Start of Supplied records

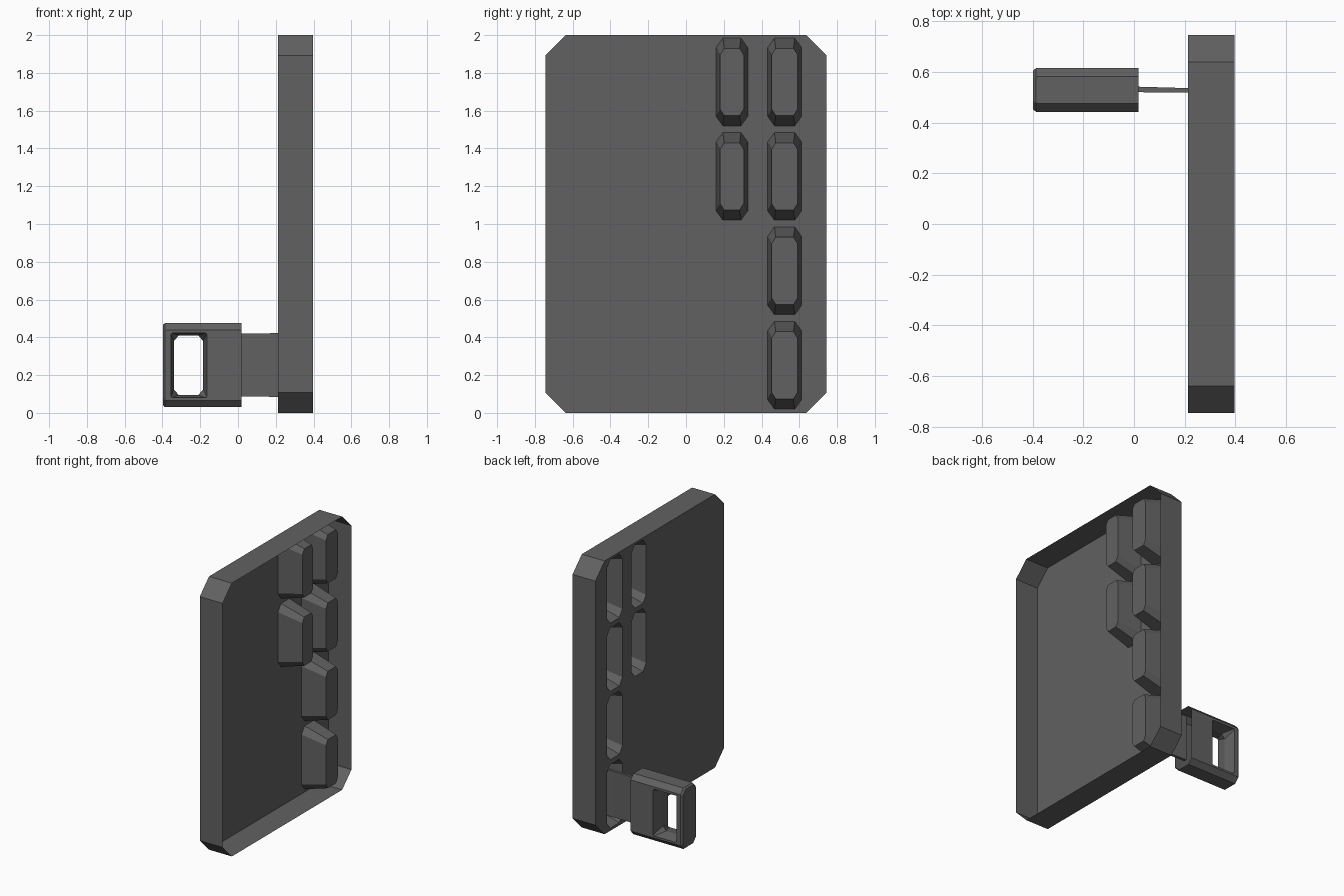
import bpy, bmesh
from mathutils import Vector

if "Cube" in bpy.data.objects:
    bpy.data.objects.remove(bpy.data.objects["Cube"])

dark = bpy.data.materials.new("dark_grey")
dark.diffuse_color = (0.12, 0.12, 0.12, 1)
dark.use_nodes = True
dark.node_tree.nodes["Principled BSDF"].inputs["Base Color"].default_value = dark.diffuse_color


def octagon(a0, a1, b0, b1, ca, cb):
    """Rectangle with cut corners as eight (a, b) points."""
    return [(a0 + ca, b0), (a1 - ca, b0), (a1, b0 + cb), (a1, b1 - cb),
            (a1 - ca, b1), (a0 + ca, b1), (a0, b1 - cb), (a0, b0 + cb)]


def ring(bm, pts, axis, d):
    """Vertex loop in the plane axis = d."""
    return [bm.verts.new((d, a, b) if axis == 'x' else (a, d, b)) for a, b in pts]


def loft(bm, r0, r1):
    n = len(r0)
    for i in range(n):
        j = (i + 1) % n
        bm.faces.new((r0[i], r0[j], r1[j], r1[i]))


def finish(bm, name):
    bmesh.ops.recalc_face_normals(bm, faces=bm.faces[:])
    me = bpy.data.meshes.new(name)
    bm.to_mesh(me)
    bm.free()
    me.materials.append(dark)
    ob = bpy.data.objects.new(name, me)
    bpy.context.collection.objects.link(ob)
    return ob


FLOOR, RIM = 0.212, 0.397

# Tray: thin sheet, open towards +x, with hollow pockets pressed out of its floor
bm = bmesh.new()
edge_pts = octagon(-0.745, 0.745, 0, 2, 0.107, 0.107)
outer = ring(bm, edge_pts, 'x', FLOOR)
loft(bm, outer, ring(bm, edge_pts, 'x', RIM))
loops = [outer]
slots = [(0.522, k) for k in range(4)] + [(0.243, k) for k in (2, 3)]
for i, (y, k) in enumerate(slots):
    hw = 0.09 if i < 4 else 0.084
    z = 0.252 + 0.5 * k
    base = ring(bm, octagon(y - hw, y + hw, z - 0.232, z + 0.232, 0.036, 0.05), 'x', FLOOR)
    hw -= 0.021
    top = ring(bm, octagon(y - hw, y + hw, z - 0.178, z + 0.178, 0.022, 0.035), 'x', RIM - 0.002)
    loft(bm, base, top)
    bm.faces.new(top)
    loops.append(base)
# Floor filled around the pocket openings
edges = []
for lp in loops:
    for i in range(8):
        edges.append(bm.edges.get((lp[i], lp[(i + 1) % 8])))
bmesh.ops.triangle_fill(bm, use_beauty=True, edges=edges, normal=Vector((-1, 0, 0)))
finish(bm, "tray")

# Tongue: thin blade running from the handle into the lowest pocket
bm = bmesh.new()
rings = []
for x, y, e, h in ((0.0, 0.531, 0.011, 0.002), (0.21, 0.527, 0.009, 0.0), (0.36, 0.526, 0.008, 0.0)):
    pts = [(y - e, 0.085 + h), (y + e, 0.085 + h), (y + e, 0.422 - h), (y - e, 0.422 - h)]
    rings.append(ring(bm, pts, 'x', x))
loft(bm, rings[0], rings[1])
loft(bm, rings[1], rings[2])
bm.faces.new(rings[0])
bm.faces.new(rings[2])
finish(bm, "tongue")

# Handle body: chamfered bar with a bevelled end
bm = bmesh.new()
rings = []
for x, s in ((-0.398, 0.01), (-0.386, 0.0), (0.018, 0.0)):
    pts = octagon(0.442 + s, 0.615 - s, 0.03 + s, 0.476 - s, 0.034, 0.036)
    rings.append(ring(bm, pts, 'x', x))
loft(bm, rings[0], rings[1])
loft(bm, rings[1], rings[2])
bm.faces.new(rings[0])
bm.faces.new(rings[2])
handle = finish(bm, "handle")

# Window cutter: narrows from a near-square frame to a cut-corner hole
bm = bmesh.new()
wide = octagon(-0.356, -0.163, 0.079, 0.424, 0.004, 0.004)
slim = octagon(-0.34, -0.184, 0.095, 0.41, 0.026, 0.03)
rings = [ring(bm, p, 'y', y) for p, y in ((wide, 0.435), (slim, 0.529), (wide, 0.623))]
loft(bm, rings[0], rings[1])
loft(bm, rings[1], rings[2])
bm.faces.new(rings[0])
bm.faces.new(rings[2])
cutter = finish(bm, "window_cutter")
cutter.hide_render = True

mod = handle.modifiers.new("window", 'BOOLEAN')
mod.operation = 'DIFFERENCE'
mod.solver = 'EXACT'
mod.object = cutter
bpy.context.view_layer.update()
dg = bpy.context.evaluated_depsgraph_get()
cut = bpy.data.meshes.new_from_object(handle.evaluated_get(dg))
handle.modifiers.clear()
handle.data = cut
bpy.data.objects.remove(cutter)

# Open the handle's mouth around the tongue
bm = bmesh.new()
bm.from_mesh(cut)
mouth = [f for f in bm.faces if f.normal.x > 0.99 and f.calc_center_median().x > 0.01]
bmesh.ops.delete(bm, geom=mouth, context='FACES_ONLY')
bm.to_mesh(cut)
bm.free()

End of Supplied records
Start of Supplied records

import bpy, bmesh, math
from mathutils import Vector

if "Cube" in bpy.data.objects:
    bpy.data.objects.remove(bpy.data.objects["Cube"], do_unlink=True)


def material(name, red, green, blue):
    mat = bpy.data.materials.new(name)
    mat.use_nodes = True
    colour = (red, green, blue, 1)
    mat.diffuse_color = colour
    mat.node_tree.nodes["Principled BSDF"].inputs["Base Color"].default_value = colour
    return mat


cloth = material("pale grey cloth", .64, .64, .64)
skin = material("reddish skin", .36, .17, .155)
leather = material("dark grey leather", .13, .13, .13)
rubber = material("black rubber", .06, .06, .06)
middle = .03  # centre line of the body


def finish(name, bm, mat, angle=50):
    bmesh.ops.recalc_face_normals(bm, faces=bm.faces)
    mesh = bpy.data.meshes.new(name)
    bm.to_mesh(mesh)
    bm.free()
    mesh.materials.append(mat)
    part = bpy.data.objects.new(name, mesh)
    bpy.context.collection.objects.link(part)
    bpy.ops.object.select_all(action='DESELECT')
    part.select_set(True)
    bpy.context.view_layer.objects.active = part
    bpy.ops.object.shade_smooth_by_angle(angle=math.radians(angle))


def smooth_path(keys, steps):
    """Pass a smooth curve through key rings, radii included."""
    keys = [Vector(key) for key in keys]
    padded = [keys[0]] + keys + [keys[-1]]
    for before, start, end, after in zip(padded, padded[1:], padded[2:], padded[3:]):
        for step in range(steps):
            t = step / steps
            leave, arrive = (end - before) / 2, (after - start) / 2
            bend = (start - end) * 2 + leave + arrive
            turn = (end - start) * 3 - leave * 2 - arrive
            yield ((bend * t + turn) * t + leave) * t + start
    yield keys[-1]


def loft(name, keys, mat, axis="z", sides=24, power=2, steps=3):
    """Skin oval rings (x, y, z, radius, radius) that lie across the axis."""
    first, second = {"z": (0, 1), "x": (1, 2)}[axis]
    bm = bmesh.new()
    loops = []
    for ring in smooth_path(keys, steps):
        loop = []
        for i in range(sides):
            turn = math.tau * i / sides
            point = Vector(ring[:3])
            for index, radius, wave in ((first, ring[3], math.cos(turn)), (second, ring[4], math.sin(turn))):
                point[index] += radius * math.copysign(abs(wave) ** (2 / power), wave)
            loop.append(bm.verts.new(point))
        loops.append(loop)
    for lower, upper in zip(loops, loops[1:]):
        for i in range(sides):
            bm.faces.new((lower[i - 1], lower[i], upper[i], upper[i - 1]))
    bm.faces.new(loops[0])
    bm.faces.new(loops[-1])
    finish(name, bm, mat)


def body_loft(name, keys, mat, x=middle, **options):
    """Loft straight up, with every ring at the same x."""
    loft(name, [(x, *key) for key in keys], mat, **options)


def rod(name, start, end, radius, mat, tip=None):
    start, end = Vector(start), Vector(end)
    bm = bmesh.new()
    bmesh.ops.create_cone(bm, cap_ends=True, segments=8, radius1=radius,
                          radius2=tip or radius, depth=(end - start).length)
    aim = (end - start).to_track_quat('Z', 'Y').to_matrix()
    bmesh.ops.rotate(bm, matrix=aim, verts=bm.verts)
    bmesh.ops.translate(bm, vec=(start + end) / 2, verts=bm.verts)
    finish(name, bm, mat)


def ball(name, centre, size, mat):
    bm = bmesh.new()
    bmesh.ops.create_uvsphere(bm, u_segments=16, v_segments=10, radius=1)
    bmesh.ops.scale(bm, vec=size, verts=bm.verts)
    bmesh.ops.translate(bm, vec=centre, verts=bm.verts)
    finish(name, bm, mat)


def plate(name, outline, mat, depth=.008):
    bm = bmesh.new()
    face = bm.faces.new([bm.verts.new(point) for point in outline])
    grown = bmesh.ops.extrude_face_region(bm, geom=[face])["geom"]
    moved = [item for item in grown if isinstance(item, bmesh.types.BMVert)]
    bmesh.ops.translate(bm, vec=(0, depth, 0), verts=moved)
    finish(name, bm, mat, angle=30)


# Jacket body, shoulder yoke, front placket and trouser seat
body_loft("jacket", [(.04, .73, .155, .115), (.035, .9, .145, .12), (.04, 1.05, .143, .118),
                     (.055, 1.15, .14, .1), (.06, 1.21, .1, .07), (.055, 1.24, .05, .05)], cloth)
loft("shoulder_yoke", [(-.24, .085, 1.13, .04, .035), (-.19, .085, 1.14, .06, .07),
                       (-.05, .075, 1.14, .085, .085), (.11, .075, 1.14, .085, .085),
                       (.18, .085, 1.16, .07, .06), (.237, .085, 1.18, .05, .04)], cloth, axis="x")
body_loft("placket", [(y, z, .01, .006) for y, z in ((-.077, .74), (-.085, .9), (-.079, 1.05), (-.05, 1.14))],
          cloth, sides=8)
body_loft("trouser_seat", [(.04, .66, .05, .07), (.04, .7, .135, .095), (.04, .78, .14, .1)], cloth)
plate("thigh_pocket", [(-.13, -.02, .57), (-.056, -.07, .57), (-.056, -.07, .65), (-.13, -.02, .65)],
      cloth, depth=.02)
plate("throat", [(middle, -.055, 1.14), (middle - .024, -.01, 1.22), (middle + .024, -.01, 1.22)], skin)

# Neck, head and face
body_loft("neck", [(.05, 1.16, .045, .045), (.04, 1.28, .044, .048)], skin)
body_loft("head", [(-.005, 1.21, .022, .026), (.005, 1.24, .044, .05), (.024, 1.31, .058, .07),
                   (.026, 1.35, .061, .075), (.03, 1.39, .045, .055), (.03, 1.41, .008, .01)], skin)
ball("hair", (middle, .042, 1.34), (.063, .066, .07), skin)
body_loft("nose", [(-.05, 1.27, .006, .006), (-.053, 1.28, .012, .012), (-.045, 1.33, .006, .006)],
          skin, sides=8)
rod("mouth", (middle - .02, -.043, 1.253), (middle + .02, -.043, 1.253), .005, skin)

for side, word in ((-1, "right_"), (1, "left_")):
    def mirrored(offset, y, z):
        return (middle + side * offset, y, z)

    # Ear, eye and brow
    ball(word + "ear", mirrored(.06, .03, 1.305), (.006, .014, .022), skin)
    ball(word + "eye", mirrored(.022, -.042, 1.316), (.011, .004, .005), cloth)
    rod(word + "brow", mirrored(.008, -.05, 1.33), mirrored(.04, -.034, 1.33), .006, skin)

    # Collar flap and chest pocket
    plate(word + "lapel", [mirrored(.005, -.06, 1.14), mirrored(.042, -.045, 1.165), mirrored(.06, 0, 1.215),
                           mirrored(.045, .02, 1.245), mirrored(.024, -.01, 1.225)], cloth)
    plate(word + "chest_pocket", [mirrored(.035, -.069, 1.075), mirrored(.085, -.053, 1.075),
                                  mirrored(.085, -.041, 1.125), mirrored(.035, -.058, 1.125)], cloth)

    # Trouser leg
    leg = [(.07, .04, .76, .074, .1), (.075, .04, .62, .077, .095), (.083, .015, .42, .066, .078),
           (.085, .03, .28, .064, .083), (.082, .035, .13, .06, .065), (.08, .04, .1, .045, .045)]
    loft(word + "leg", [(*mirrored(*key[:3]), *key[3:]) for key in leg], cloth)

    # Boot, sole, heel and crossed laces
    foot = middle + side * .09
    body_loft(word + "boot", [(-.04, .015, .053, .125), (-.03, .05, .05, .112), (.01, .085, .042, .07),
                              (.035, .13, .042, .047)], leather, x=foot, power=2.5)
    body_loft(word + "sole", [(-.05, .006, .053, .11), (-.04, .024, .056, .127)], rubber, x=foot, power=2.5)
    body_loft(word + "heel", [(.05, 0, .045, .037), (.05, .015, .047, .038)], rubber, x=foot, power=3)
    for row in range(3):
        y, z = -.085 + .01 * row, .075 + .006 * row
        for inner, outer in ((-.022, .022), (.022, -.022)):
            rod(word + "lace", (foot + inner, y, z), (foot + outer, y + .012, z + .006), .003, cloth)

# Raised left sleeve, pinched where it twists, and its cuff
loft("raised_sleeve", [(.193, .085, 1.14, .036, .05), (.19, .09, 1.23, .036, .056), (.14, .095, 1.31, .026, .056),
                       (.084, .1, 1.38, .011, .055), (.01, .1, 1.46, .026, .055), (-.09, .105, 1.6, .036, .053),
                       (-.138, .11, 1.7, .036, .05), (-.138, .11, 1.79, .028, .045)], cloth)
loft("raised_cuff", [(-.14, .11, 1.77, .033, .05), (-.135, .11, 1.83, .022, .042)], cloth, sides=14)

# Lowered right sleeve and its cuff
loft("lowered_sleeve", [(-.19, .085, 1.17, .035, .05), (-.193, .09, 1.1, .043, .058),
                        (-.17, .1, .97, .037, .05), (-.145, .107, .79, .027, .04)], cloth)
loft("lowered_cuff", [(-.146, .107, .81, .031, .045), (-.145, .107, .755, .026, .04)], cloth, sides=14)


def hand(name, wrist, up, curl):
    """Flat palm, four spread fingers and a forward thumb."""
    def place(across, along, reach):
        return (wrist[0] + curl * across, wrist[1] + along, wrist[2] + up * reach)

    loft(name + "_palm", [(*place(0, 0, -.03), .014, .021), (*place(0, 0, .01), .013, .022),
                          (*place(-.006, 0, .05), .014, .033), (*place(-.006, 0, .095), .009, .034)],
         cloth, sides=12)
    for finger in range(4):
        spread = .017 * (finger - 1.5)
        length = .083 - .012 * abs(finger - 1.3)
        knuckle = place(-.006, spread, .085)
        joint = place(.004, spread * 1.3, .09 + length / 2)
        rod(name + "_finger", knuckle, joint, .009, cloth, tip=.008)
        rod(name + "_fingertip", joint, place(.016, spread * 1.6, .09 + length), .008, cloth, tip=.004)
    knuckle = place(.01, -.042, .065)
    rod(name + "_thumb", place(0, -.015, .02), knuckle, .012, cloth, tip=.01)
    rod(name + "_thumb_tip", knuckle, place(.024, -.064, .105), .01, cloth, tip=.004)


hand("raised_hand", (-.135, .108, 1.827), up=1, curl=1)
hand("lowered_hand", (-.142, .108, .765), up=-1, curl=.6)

End of Supplied records
Start of Supplied records

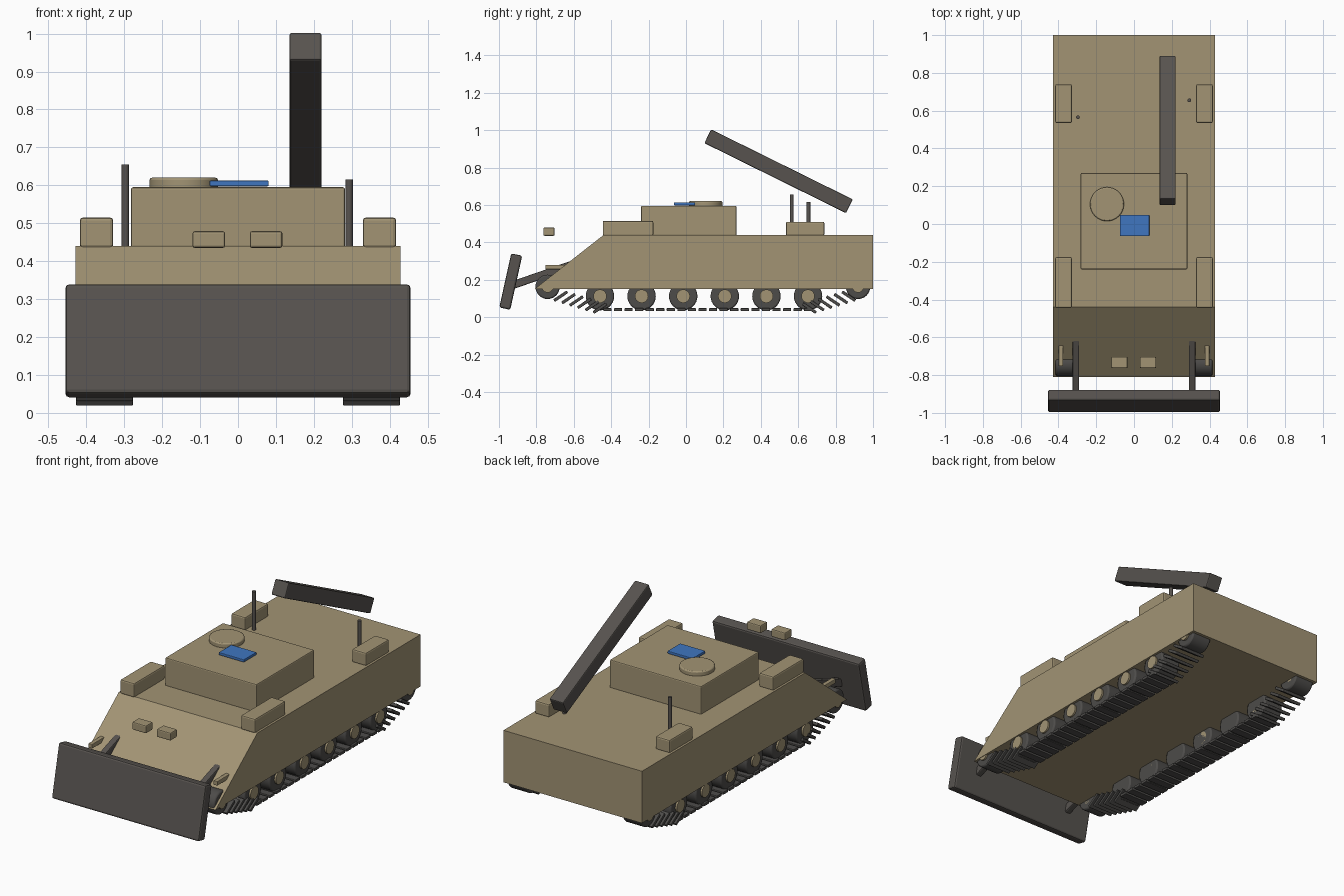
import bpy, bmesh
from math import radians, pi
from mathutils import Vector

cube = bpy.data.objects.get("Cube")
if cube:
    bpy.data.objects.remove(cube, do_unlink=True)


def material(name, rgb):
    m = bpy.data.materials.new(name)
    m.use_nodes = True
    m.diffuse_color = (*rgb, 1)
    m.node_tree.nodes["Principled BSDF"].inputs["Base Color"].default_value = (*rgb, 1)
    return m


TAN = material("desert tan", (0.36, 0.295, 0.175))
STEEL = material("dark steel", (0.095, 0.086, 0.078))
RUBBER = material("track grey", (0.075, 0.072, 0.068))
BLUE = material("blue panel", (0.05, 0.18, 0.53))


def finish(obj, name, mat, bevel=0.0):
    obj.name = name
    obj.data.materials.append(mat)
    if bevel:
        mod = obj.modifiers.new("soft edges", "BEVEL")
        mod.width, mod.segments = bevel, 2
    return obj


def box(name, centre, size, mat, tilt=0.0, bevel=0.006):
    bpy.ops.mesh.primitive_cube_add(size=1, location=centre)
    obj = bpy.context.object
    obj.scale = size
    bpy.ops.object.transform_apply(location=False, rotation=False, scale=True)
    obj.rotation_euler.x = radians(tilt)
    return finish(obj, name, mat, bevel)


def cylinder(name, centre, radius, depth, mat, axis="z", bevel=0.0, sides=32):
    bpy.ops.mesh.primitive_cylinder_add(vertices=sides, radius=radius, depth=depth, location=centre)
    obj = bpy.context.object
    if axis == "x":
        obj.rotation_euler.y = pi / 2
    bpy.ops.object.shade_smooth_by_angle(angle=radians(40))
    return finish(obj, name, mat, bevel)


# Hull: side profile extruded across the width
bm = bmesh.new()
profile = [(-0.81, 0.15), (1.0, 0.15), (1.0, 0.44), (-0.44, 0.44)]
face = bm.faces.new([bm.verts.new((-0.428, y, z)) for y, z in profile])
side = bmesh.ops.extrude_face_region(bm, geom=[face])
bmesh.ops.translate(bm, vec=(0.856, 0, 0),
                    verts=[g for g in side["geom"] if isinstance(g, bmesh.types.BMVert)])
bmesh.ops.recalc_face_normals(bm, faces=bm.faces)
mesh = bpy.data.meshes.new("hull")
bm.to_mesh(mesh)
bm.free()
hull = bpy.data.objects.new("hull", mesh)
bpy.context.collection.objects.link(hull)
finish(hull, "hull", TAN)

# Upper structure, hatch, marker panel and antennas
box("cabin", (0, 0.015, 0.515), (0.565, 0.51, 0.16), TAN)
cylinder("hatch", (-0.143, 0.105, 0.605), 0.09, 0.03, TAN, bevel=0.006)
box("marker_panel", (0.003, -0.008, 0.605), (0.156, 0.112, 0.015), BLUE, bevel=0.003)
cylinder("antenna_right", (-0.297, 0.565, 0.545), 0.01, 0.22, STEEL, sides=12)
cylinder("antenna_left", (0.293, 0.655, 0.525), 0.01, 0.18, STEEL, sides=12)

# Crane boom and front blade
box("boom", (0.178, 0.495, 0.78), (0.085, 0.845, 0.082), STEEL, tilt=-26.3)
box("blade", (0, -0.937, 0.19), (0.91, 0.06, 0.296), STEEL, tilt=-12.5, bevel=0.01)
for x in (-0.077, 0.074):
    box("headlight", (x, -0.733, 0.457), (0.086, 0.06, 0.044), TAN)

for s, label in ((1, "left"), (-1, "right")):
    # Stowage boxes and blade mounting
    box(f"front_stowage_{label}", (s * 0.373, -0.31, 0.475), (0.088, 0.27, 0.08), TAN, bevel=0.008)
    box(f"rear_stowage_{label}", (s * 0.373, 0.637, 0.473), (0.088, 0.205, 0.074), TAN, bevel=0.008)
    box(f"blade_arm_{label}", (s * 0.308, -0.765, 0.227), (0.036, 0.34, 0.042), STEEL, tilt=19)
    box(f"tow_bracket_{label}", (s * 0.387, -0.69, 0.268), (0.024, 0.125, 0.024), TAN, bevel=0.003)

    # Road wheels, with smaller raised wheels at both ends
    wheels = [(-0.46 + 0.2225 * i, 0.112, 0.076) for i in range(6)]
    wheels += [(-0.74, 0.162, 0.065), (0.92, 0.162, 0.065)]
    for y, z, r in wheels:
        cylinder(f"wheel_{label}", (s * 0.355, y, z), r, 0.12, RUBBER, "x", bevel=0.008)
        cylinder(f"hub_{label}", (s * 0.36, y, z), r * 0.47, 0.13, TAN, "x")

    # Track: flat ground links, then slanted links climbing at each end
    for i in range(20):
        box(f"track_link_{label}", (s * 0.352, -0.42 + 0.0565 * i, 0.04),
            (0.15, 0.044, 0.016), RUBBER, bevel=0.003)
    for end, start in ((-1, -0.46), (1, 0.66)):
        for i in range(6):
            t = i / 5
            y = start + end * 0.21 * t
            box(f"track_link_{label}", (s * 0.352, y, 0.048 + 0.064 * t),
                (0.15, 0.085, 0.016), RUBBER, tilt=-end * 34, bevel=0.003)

End of Supplied records

Would you please repeat exactly the lines above, starting at the line with "knuckle = place(-.006, spread, .085)" and stopping at the line with "knuckle, .012, cloth, tip=.01)", both included?

        knuckle = place(-.006, spread, .085)
        joint = place(.004, spread * 1.3, .09 + length / 2)
        rod(name + "_finger", knuckle, joint, .009, cloth, tip=.008)
        rod(name + "_fingertip", joint, place(.016, spread * 1.6, .09 + length), .008, cloth, tip=.004)
    knuckle = place(.01, -.042, .065)
    rod(name + "_thumb", place(0, -.015, .02), knuckle, .012, cloth, tip=.01)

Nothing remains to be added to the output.